  1. Procrastination in the completion of imposed tasks.

  2. Perpetual or habitual lateness.

  3. A liking for sadistic or ironic humor.

  4. Sarcasm, cynicism or flippancy in conversation.

  5. Frequent sighing.

  6. over politeness, constant cheerfulness, attitude of "grin and bear it".

  7. Smiling while hurting.

  8. Frequent disturbing or frightening dreams.

  9. Over-controlled monotone speaking voice

  10. Difficulty in getting to sleep or sleeping through the night.

  11. Boredom, apathy, loss of interest in things you are usually enthusiastic about.

  12. Slowing down of movements.

  13. Getting tired more easily than usual.

  14. Excessive irritability over trifles.

  15. Getting drowsy at inappropriate times.

  16. Sleeping more than usual / maybe 12 to 14 hours a day.

  17. Waking up tired rather than rested or refreshed.

  18. Clenched jaws or grinding of the teeth / especially while sleeping.

  19. Facial tics, spasmodic foot movements, habitual fist clenching and similar repeated physical acts done unintentionally or unaware.

  20. Chronically stiff or sore neck or shoulder muscles.

  21. Chronic depression... extended periods of feeling down for no reason.

  22. Stomach ulcers.

Anger Control

  • How many times have you gotten abusive toward your partner and thought,  "If they hadn't done/said _____ I would not have lost control."

  • We normally tend to think that events trigger emotions.  (I come home to a dirty house and get angry at my wife)

  • Couples who have been abusive typically have a hard time voicing their feelings. They tend to hold "things" inside; tend to experience any emotional arousal as anger.

  • However, anger control is developed through recognizing how beliefs, values, and thoughts create anger.

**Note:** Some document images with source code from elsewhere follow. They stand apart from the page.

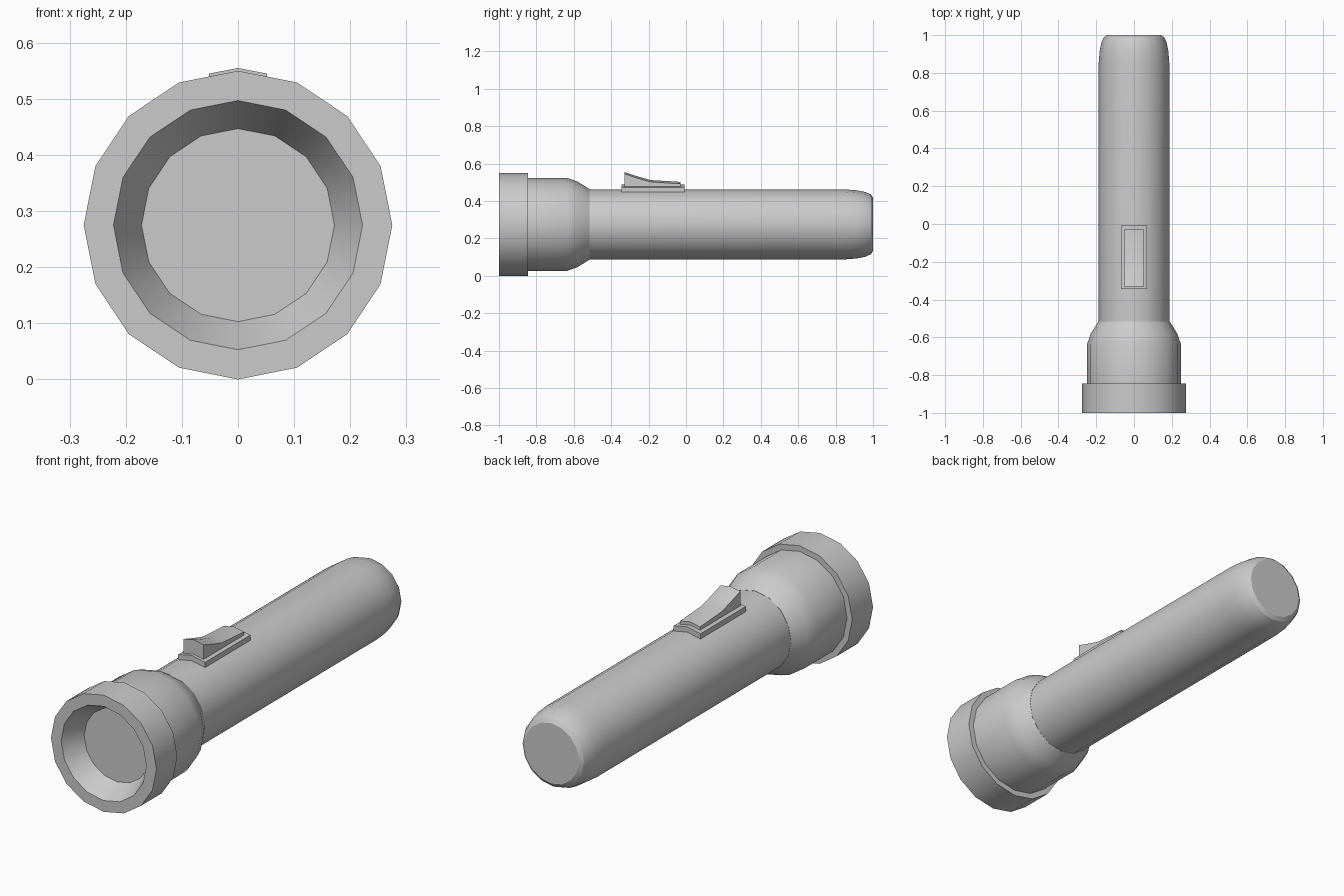
import bpy, bmesh
from math import sin, cos, pi

if "Cube" in bpy.data.objects:
    bpy.data.objects.remove(bpy.data.objects["Cube"])

SIDES = 16
CZ = 0.275  # height of the torch axis


def finish(name, bm):
    bmesh.ops.recalc_face_normals(bm, faces=bm.faces)
    mesh = bpy.data.meshes.new(name)
    bm.to_mesh(mesh)
    bm.free()
    ob = bpy.data.objects.new(name, mesh)
    bpy.context.collection.objects.link(ob)
    bpy.ops.object.select_all(action='DESELECT')
    ob.select_set(True)
    bpy.context.view_layer.objects.active = ob
    bpy.ops.object.shade_smooth_by_angle(angle=0.52)
    return ob


def lathe(name, profile):
    """Turn (y, radius) points around the torch axis and cap both ends."""
    bm = bmesh.new()
    rings = []
    for y, r in profile:
        rings.append([bm.verts.new((r * sin(2 * pi * i / SIDES), y,
                                    CZ + r * cos(2 * pi * i / SIDES)))
                      for i in range(SIDES)])
    for a, b in zip(rings, rings[1:]):
        for i in range(SIDES):
            j = (i + 1) % SIDES
            bm.faces.new((a[i], a[j], b[j], b[i]))
    bm.faces.new(rings[0])
    bm.faces.new(rings[-1])
    return finish(name, bm)


def ridged_strip(name, half_width, drop, stations):
    """Roof-shaped bar: (y, ridge top, ridge bottom), sides lower by drop."""
    bm = bmesh.new()
    loops = []
    for y, top, bottom in stations:
        section = [(-half_width, top - drop), (0, top), (half_width, top - drop),
                   (half_width, bottom - drop), (0, bottom), (-half_width, bottom - drop)]
        loops.append([bm.verts.new((x, y, z)) for x, z in section])
    for a, b in zip(loops, loops[1:]):
        for i in range(6):
            j = (i + 1) % 6
            bm.faces.new((a[i], a[j], b[j], b[i]))
    for end in (loops[0], loops[-1]):
        bm.faces.new((end[0], end[1], end[4], end[5]))
        bm.faces.new((end[1], end[2], end[3], end[4]))
    return finish(name, bm)


# Head: recessed lens, sloped reflector, rim collar and tapering bell
lathe("head", [(-0.90, 0.172), (-1.0, 0.222), (-1.0, 0.275), (-0.845, 0.275),
               (-0.845, 0.248), (-0.635, 0.248), (-0.58, 0.229), (-0.515, 0.188)])

# Handle with rounded tail
lathe("handle", [(-0.53, 0.187), (0.85, 0.187), (0.915, 0.182),
                 (0.96, 0.173), (0.988, 0.160), (1.0, 0.142)])

# Switch plate and sliding button on top of the handle
ridged_strip("switch_plate", 0.07, 0.014,
             [(-0.345, 0.487, 0.460), (-0.008, 0.487, 0.460)])
ridged_strip("switch_button", 0.052, 0.010,
             [(-0.33, 0.555, 0.475), (-0.26, 0.532, 0.475),
              (-0.19, 0.512, 0.475), (-0.03, 0.502, 0.475)])
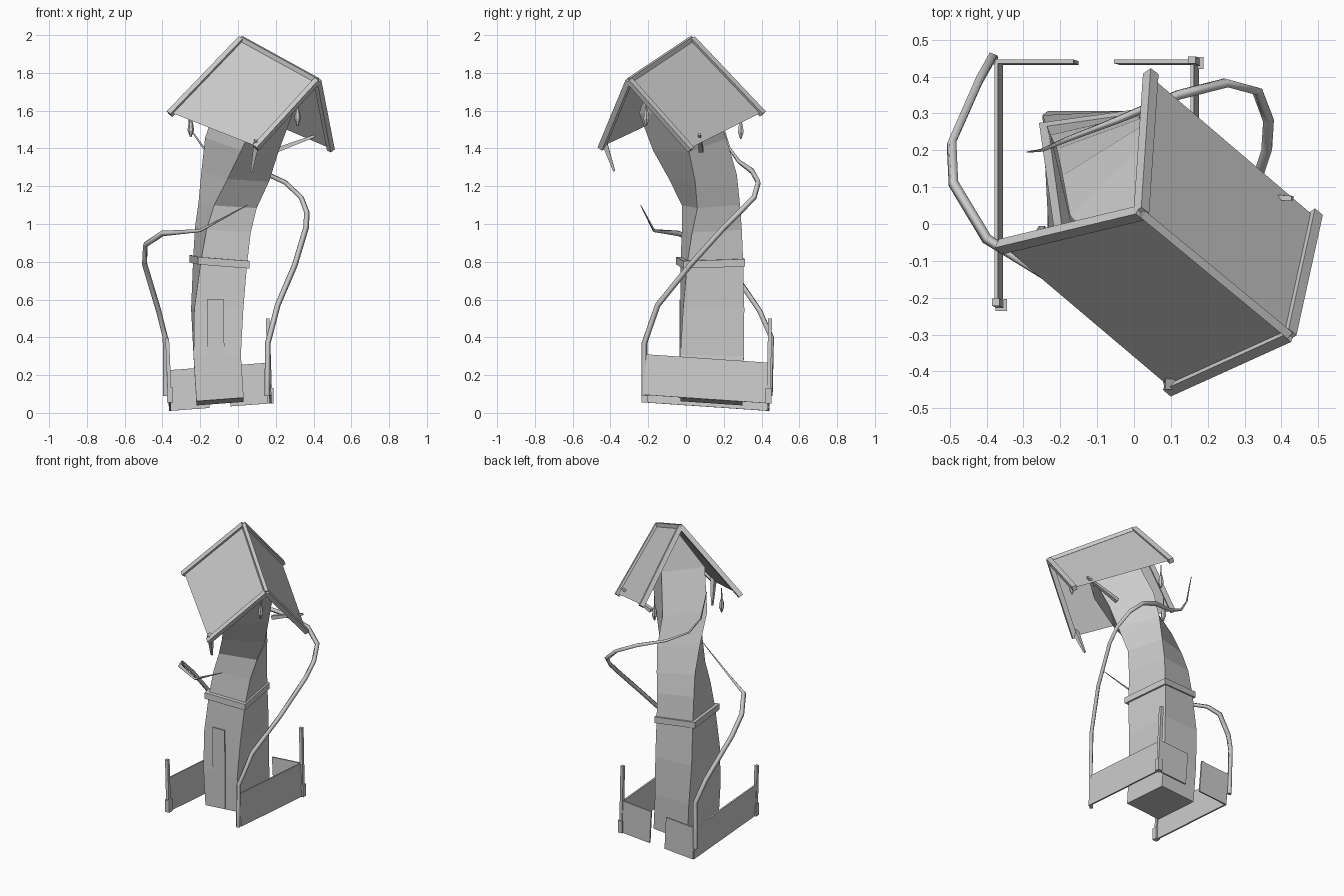
import bpy, bmesh
from math import sin, cos, radians, pi
from mathutils import Vector, Matrix

if "Cube" in bpy.data.objects:
    bpy.data.objects.remove(bpy.data.objects["Cube"])

GREY = (0.6, 0.6, 0.6, 1)
mat = bpy.data.materials.new("plain grey")
mat.use_nodes = True
mat.diffuse_color = GREY
bsdf = next(n for n in mat.node_tree.nodes if n.type == 'BSDF_PRINCIPLED')
bsdf.inputs["Base Color"].default_value = GREY


def finish(name, bm):
    bmesh.ops.recalc_face_normals(bm, faces=bm.faces)
    me = bpy.data.meshes.new(name)
    bm.to_mesh(me)
    bm.free()
    me.materials.append(mat)
    ob = bpy.data.objects.new(name, me)
    bpy.context.collection.objects.link(ob)
    return ob


def bar(name, a, b, width, depth, normal=(0, 1, 0), taper=1.0):
    """Box from a to b; depth runs along the normal, the b end is scaled by taper."""
    a, b = Vector(a), Vector(b)
    along = (b - a).normalized()
    side = along.cross(Vector(normal)).normalized()
    up = side.cross(along)
    bm = bmesh.new()
    rings = []
    for p, s in ((a, 1), (b, taper)):
        rings.append([bm.verts.new(p + side * width / 2 * i * s + up * depth / 2 * j * s)
                      for i, j in ((-1, -1), (1, -1), (1, 1), (-1, 1))])
    bridge(bm, rings)
    bm.faces.new(rings[0])
    bm.faces.new(rings[1])
    return finish(name, bm)


def bridge(bm, rings):
    for lo, hi in zip(rings, rings[1:]):
        n = len(lo)
        for i in range(n):
            bm.faces.new((lo[i], lo[(i + 1) % n], hi[(i + 1) % n], hi[i]))


def section(bm, z, cx, cy, hx, hy, turn, tx, ty):
    """Turned rectangle whose plane is tilted by the slopes tx and ty."""
    c, s = cos(radians(turn)), sin(radians(turn))
    ring = []
    for i, j in ((-1, -1), (1, -1), (1, 1), (-1, 1)):
        dx, dy = i * hx * c - j * hy * s, i * hx * s + j * hy * c
        ring.append(bm.verts.new((cx + dx, cy + dy, z + tx * dx + ty * dy)))
    return ring


# Roof corners
back_peak, front_peak = Vector((.02, .03, 1.98)), Vector((.42, -.30, 1.76))
slabs = {"left": (Vector((-.355, -.06, 1.59)), Vector((.10, -.445, 1.41))),
         "right": (Vector((.045, .40, 1.59)), Vector((.49, .02, 1.40)))}

# Twisting, leaning tower with a gabled top
bm = bmesh.new()
rings = [section(bm, *s) for s in (
    (.06, -.095, .135, .125, .165, 0, .075, -.068),
    (.30, -.11, .138, .125, .168, 0, .03, -.02),
    (.55, -.11, .14, .13, .162, 3, 0, 0),
    (.80, -.095, .137, .123, .150, 8, -.08, .02),
    (.97, -.08, .137, .12, .135, 13, -.08, .04),
    (1.10, -.055, .132, .12, .12, 20, -.08, .05),
    (1.25, -.015, .09, .13, .13, 32, -.12, .1),
    (1.42, .02, .02, .137, .137, 44, -.2, .17),
    (1.64, .10, -.06, .135, .132, 48, -.33, .27))]
bridge(bm, rings)
bm.faces.new(rings[0])
c0, c1, c2, c3 = rings[-1]
gb, gf = [bm.verts.new(back_peak.lerp(front_peak, t) - Vector((0, 0, .04))) for t in (.12, .62)]
for f in ((c0, c1, gf), (c1, c2, gb, gf), (c2, c3, gb), (c3, c0, gf, gb)):
    bm.faces.new(f)
finish("tower", bm)

# Band round the middle of the tower
bm = bmesh.new()
rings = [section(bm, z, -.098, .13, .138, .165, 8, -.08, .02) for z in (.78, .82)]
bridge(bm, rings)
for r in rings:
    bm.faces.new(r)
finish("tower_band", bm)

# Door plate
bar("door", (-.115, -.032, .08), (-.12, -.032, .60), .09, .006)

# Roof slabs with gable trims and a ridge cap
for side, (low_back, low_front) in slabs.items():
    bm = bmesh.new()
    bm.faces.new([bm.verts.new(p) for p in (back_peak, front_peak, low_front, low_back)])
    ob = finish(side + "_roof_slab", bm)
    normal = (front_peak - back_peak).cross(low_back - back_peak)
    for end, top, low in (("back", back_peak, low_back), ("front", front_peak, low_front)):
        bar(f"{side}_{end}_roof_trim", top, low + (low - top) * .02, .03, .03, normal)
bar("ridge_cap", back_peak, front_peak, .022, .025, (0, 0, 1))

# Tapered roof brackets
bar("front_bracket", (.10, -.435, 1.44), (.072, -.38, 1.28), .03, .03, taper=.35)
bar("right_bracket", (.20, .08, 1.39), (.43, .07, 1.475), .025, .025, taper=.5)


# Hanging charms under the eaves
def charm(name, x, y, z):
    bm = bmesh.new()
    rings = []
    for dz, r in ((-.05, .004), (-.015, .017), (.015, .014), (.045, .005), (.11, .003)):
        rings.append([bm.verts.new((x + r * cos(k * pi / 3), y + r * sin(k * pi / 3), z + dz))
                      for k in range(6)])
    bridge(bm, rings)
    bm.faces.new(rings[0])
    bm.faces.new(rings[-1])
    finish(name, bm)


charm("left_charm", -.25, -.02, 1.51)
charm("back_charm", .03, .29, 1.50)
charm("front_charm", .315, -.21, 1.57)


# Low yard walls standing on sloping ground
def ground(x, y):
    return .01 + .075 * (x + .365) + .068 * (.44 - y)


def wall(name, a, b):
    bm = bmesh.new()
    low = [Vector((x, y, ground(x, y))) for x, y in (a, b)]
    up = Vector((-.014, .004, .215))
    across = (low[1] - low[0]).cross(up).normalized() * .005
    rings = [[bm.verts.new(p) for p in (low[0] + o, low[1] + o, low[1] + up + o, low[0] + up + o)]
             for o in (across, -across)]
    bridge(bm, rings)
    for r in rings:
        bm.faces.new(r)
    finish(name, bm)


X0, X1, Y0, Y1 = -.36, .172, -.22, .437
wall("left_wall", (X0, Y0), (X0, Y1))
wall("right_wall", (X1, Y0), (X1, Y1))
wall("back_wall_a", (X0, Y1), (-.15, Y1))
wall("back_wall_b", (-.04, Y1), (X1, Y1))

# Corner posts with square feet
for name, x, y, h in (("front", X0, Y0, .34), ("back", X1, Y1, .45)):
    g = ground(x, y)
    bar(name + "_post", (x, y, g), (x - .015, y + .008, g + h), .02, .02)
    bar(name + "_post_foot", (x, y, g), (x, y, g + .08), .032, .032)


# Winding vines growing from the other two corners
def vine(name, points, thin):
    cu = bpy.data.curves.new(name, 'CURVE')
    cu.dimensions = '3D'
    cu.bevel_depth = .015
    cu.bevel_resolution = 0
    cu.use_fill_caps = True
    sp = cu.splines.new('POLY')
    sp.points.add(len(points) - 1)
    for i, (pt, co) in enumerate(zip(sp.points, points)):
        pt.co = (*co, 1)
        pt.radius = 1 if i < len(points) - thin else .75 * (len(points) - 1 - i) / thin + .15
    cu.materials.append(mat)
    ob = bpy.data.objects.new(name, cu)
    bpy.context.collection.objects.link(ob)


vine("left_vine", [(-.382, .445, .09), (-.385, .452, .40), (-.42, .39, .54), (-.495, .22, .79),
                   (-.49, .11, .89), (-.40, -.04, .95), (-.20, -.17, .965), (.05, -.24, 1.10)], 2)
vine("right_vine", [(.155, -.22, .09), (.158, -.22, .37), (.21, -.15, .57), (.30, .02, .78),
                    (.36, .20, .98), (.365, .28, 1.06), (.335, .36, 1.14), (.25, .383, 1.22),
                    (.12, .35, 1.28), (-.05, .28, 1.33), (-.18, .23, 1.40), (-.25, .20, 1.50),
                    (-.29, .195, 1.69)], 4)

Emotions can be controlled    A-B-C Theory of Emotional Arousal
Assumption:Events do not trigger anger, rather it is the interpretation of
events that determines whether anger will be triggered.
a.
"A" stands for the incident or Activating event.
b.
"B" stands for the beliefs about the activating event.
c.
"C" stands for the consequent emotions.
Beliefs represent a form of self-talk.
a. I come home to a dirty house.
b. I talk to myself saying, "She never does what I ask her. If she loved me, she would have done it. It's not fair. I work all day and she sits around. I can't stand it".
The dirty house did not cause my anger. It is the beliefs I have about why the house is dirty that triggers me into resentment and abusive behavior toward my partner.